### WHAT YOU HAVE TO DO
In the records below, find the line with "(i < lower.length &&" and the line with "function facetMesh(name, tris, material)"; return exactly those lines and every line between them.

### SUPPLIED MATERIAL
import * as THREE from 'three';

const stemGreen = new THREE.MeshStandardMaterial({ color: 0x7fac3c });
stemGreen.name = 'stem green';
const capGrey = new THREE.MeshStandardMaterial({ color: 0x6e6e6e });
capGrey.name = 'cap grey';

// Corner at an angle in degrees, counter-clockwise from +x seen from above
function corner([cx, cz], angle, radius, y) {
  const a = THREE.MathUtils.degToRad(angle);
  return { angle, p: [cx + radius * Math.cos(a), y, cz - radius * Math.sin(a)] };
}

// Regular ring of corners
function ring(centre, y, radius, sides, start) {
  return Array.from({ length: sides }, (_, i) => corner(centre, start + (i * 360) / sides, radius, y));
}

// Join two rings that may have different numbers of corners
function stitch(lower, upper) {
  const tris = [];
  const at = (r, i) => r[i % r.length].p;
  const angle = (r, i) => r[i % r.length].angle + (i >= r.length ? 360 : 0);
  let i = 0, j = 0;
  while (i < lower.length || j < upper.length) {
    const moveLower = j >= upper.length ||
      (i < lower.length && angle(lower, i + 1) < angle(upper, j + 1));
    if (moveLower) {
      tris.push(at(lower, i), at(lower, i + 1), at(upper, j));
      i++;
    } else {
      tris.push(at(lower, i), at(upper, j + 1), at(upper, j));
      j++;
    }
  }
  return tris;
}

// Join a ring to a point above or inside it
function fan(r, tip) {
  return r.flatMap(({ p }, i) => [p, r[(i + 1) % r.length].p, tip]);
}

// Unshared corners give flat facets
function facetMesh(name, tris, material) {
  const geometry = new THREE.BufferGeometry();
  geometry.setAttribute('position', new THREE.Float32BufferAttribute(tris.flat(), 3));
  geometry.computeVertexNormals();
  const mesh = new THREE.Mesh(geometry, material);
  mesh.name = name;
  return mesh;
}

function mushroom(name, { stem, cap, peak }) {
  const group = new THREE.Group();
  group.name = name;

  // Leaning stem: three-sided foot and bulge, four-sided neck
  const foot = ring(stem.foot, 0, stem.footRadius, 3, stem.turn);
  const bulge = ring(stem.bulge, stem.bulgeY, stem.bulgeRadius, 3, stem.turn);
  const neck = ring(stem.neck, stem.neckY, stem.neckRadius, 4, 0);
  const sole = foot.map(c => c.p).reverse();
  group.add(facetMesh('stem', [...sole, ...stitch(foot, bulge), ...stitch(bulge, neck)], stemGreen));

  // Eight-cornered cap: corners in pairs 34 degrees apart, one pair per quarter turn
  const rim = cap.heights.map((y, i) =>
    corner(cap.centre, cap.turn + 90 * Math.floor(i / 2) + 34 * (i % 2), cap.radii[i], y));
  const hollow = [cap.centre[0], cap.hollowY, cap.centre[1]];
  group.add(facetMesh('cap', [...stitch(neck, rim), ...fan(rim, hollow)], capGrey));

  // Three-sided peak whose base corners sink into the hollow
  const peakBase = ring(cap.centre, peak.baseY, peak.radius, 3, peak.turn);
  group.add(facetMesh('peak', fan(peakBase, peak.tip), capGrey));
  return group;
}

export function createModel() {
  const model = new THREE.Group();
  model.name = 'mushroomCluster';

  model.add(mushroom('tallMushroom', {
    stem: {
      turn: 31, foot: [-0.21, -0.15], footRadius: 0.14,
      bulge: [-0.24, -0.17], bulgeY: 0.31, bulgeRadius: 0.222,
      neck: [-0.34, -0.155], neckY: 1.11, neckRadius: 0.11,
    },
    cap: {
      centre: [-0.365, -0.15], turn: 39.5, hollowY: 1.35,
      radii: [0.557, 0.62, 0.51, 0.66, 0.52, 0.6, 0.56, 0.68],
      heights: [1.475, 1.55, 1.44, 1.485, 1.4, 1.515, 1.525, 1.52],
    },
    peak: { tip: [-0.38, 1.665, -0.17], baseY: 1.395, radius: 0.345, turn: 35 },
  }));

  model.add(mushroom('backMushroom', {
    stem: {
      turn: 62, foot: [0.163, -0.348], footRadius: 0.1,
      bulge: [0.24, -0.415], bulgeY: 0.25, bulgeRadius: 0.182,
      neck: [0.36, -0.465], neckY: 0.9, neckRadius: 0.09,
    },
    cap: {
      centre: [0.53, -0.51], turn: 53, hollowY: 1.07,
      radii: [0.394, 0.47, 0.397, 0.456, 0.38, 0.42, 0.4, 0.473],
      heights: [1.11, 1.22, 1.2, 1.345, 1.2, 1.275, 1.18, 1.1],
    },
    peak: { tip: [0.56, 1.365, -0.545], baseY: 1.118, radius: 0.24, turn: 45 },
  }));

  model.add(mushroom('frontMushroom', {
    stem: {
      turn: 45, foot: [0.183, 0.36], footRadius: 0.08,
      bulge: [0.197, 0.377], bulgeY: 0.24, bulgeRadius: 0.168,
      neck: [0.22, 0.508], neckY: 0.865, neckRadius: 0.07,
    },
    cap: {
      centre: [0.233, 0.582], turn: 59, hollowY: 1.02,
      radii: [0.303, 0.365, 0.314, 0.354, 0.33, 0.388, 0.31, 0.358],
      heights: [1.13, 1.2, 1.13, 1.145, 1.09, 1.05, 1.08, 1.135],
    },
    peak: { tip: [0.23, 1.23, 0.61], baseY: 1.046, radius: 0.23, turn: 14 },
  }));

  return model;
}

### REPLY TO THE TASK
      (i < lower.length && angle(lower, i + 1) < angle(upper, j + 1));
    if (moveLower) {
      tris.push(at(lower, i), at(lower, i + 1), at(upper, j));
      i++;
    } else {
      tris.push(at(lower, i), at(upper, j + 1), at(upper, j));
      j++;
    }
  }
  return tris;
}

// Join a ring to a point above or inside it
function fan(r, tip) {
  return r.flatMap(({ p }, i) => [p, r[(i + 1) % r.length].p, tip]);
}

// Unshared corners give flat facets
function facetMesh(name, tris, material) {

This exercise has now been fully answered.